NASA’s New Horizons spacecraft officially conducts first interstellar parallax experiment

NASA’s New Horizons spacecraft has officially conducted its first interstellar parallax experiment. NASA says this is the first time a spacecraft has sent images of the sky back to Earth from such a faraway location that the star looks different from where we see it on Earth. New Horizons is currently 4 billion miles from Earth and is heading toward interstellar space.

New Horizons has come so far that it has a unique view of nearby stars. The researchers say the spacecraft is looking at an extraterrestrial sky, unlike what we see on Earth. The stars in the images sent back by the spacecraft have a significant displacement from where we see on Earth.

On April 22 and 23, the spacecraft aimed its long-range telescope camera at the nearest star, the Half-Man and The Wolf 359. These images have shown stars appearing in different places from Earth observations, and the researchers used this parallax effect, which measures the distance between the star and the background when viewed from different locations.

One easy way for people to understand the effects of parallax is to place your finger in your arm and see if it’s moving when you look at it with one eye at the same time, the researchers said. The New Horizons image is superimposed with images of the same star taken by telescopes on Earth on the same date, and the change in position is immediate.

At the time of observation, New Horizons was more than 4.3 billion miles from Earth. Radio signals travel at the speed of light and take less than six hours and 30 minutes to reach Earth.
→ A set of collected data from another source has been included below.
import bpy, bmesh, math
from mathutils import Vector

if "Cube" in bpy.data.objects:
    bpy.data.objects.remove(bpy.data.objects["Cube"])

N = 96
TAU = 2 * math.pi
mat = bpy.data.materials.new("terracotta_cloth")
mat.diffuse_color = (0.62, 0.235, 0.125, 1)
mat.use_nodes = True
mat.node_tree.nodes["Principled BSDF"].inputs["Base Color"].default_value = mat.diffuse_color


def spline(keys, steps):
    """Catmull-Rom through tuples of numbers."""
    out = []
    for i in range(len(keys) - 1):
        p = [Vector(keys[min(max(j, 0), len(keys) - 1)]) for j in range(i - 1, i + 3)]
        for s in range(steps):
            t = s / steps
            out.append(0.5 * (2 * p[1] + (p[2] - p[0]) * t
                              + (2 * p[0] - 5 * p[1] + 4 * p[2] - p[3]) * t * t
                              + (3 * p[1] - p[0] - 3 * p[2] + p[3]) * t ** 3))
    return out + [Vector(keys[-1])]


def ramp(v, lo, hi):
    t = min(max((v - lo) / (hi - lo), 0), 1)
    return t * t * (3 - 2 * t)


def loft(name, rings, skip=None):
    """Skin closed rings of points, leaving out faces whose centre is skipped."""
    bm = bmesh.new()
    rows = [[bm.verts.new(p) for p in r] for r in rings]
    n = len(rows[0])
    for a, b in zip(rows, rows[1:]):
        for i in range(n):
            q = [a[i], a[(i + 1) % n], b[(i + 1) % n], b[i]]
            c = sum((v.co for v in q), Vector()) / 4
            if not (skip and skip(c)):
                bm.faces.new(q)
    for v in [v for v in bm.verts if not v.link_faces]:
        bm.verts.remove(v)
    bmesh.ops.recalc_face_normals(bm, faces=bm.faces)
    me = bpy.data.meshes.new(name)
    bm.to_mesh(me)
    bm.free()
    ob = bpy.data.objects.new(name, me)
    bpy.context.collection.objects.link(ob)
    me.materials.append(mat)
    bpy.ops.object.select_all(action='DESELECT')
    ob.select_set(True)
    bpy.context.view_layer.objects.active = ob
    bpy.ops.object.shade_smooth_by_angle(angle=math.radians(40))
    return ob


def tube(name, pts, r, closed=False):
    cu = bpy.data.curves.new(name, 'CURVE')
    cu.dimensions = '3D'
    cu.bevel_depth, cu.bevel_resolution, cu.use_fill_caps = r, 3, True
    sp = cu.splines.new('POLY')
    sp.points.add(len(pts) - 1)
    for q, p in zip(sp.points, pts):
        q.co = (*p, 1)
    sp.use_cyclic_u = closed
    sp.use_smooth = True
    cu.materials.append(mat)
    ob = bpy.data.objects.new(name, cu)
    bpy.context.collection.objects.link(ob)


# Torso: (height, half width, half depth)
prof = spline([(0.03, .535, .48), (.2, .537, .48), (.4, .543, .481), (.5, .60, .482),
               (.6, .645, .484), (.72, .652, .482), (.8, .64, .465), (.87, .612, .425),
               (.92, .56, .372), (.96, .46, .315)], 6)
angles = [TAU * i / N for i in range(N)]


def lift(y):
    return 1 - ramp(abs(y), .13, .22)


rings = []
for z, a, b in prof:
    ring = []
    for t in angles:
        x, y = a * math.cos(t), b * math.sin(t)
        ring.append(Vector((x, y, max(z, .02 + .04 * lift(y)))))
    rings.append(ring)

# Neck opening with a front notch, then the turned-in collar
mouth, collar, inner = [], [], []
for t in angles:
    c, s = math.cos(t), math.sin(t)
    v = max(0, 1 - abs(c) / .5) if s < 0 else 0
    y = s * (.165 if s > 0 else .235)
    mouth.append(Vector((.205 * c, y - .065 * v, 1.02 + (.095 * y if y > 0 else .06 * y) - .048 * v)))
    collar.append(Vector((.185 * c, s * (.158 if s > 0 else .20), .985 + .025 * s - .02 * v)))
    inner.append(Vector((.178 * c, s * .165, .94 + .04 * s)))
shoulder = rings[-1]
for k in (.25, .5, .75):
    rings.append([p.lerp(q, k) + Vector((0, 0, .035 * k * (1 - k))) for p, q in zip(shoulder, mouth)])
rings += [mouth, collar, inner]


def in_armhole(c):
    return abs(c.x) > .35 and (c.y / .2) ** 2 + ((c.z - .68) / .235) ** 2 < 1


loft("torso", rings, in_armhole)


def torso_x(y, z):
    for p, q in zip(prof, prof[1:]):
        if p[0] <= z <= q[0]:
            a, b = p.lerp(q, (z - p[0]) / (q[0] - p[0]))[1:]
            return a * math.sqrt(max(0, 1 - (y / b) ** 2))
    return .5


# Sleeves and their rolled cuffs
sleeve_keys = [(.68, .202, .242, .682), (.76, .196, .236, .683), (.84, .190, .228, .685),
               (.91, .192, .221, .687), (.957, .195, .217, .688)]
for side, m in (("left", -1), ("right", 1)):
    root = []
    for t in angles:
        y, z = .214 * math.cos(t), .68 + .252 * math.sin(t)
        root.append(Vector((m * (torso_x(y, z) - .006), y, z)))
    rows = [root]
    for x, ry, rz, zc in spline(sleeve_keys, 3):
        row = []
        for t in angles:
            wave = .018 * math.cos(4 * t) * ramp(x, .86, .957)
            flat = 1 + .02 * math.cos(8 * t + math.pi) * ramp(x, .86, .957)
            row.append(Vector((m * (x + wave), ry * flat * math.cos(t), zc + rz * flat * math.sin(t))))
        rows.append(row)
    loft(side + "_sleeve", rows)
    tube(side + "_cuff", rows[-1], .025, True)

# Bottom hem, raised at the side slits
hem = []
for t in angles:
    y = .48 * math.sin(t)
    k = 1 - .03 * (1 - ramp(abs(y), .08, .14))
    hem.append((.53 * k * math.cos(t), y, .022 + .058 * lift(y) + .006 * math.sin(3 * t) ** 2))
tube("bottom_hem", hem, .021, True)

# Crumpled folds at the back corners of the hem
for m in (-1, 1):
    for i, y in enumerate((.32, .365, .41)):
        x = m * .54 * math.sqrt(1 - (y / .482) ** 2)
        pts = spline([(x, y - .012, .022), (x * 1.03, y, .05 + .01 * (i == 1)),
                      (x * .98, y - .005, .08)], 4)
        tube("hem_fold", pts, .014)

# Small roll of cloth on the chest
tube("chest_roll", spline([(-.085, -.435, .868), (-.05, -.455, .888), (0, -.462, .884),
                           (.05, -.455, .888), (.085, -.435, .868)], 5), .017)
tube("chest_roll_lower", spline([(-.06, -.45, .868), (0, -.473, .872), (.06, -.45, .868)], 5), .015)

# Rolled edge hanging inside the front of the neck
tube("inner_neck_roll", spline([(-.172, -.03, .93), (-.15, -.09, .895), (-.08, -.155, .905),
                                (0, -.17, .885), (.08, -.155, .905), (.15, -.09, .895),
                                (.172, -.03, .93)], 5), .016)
Launched in 2006, New Horizons will eventually leave the solar system and travel to the stars with the Voyager and Vanguard spacecraft.

NASA's New Horizons spacecraft officially conducts first interstellar parallax experiment